Exercise prompt:
From the listing, collect all lines containing the word "append".

Data shown:

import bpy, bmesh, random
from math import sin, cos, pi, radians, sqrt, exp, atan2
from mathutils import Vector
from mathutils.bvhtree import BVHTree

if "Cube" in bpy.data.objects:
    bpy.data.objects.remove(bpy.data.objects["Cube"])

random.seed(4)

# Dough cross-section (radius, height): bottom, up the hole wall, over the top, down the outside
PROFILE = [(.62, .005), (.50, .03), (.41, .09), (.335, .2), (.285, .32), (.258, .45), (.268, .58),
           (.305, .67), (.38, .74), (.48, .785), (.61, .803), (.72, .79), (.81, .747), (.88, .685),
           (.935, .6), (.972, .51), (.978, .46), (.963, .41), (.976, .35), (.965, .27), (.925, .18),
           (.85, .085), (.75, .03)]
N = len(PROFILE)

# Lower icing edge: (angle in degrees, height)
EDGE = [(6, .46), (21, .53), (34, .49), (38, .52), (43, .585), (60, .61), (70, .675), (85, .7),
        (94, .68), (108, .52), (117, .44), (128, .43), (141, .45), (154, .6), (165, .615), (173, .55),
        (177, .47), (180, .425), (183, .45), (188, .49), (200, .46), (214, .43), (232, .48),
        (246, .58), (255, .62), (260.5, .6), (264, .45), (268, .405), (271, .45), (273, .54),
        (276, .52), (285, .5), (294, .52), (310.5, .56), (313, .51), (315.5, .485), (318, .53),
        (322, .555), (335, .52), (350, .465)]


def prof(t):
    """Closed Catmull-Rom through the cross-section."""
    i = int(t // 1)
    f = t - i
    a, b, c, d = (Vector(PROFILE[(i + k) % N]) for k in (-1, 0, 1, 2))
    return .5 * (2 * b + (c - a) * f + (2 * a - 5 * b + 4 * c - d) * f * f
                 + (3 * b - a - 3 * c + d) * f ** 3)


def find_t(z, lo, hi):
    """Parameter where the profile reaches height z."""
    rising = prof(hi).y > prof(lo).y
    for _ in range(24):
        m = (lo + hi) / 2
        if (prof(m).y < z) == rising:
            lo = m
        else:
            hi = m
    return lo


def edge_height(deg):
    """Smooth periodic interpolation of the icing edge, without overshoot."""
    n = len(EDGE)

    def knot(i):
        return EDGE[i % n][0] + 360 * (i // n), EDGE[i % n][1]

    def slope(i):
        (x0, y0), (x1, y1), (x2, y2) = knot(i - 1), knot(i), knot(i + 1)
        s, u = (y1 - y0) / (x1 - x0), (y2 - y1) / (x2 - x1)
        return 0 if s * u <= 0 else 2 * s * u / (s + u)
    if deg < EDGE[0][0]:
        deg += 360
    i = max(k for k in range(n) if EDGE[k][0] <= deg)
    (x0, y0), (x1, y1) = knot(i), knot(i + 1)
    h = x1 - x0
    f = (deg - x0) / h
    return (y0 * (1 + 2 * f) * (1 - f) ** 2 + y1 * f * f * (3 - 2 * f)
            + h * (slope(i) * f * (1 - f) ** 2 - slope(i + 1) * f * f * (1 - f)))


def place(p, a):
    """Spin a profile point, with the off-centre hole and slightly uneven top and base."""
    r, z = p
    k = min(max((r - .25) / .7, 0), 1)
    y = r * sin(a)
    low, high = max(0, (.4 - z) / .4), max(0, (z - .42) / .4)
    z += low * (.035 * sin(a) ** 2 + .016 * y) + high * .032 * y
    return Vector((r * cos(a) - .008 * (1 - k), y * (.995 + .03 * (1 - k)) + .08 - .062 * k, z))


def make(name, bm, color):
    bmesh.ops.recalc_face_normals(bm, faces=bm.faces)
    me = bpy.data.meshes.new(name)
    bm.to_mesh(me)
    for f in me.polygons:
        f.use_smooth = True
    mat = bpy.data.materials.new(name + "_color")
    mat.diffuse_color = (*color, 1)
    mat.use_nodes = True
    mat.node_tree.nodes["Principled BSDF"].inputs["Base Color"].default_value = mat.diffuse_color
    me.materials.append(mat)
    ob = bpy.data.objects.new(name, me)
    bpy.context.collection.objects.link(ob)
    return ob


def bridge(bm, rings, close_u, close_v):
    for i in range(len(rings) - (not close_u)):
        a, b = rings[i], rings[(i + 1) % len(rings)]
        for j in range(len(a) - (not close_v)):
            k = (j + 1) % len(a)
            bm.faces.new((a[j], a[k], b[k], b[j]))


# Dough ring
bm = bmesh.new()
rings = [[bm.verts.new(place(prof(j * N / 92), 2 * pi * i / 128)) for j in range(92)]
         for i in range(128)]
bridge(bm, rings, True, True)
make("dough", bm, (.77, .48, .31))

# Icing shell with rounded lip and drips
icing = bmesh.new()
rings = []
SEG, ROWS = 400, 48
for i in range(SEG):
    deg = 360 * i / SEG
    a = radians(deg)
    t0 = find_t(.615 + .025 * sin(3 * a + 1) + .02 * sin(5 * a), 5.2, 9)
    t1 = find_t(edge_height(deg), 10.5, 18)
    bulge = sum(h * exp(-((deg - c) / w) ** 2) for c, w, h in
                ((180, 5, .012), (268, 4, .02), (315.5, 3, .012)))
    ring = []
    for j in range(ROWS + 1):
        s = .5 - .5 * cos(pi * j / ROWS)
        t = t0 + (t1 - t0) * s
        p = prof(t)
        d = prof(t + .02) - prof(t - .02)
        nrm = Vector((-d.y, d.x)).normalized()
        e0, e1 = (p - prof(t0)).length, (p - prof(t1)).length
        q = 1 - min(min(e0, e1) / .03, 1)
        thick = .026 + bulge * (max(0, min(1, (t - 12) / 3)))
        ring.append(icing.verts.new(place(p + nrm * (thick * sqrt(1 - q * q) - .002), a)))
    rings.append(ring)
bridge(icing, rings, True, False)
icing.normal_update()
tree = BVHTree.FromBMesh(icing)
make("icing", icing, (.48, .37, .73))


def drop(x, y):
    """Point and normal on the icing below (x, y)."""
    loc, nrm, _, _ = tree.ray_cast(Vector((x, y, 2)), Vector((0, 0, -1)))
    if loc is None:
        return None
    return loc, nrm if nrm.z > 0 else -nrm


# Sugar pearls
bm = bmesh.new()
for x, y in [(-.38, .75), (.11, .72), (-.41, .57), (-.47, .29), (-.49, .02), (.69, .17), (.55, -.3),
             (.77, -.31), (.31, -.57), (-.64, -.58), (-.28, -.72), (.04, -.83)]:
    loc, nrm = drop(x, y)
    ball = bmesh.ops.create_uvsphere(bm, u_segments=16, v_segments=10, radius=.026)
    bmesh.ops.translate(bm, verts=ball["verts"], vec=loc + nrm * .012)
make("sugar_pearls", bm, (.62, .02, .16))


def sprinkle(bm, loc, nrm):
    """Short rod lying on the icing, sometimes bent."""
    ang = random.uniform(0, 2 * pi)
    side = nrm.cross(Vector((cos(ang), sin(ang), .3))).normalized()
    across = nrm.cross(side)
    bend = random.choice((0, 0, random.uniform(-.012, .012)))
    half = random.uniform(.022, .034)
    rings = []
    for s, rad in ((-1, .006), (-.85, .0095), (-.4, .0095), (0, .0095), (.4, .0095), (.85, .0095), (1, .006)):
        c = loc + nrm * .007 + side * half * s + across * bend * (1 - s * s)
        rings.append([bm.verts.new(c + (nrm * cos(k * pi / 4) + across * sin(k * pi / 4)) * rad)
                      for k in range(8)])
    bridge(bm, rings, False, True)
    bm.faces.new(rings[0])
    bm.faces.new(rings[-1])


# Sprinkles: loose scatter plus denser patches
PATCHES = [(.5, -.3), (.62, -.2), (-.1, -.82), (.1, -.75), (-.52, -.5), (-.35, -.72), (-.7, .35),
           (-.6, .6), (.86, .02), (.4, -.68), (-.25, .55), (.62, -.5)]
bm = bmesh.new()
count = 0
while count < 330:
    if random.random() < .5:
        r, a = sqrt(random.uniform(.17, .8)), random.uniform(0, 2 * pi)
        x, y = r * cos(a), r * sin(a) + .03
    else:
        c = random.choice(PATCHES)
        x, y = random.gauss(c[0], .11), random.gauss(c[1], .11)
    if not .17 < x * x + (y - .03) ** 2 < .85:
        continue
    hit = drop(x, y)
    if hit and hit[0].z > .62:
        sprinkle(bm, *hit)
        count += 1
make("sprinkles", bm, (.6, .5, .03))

Task solution:
    me.materials.append(mat)
        ring.append(icing.verts.new(place(p + nrm * (thick * sqrt(1 - q * q) - .002), a)))
    rings.append(ring)
        rings.append([bm.verts.new(c + (nrm * cos(k * pi / 4) + across * sin(k * pi / 4)) * rad)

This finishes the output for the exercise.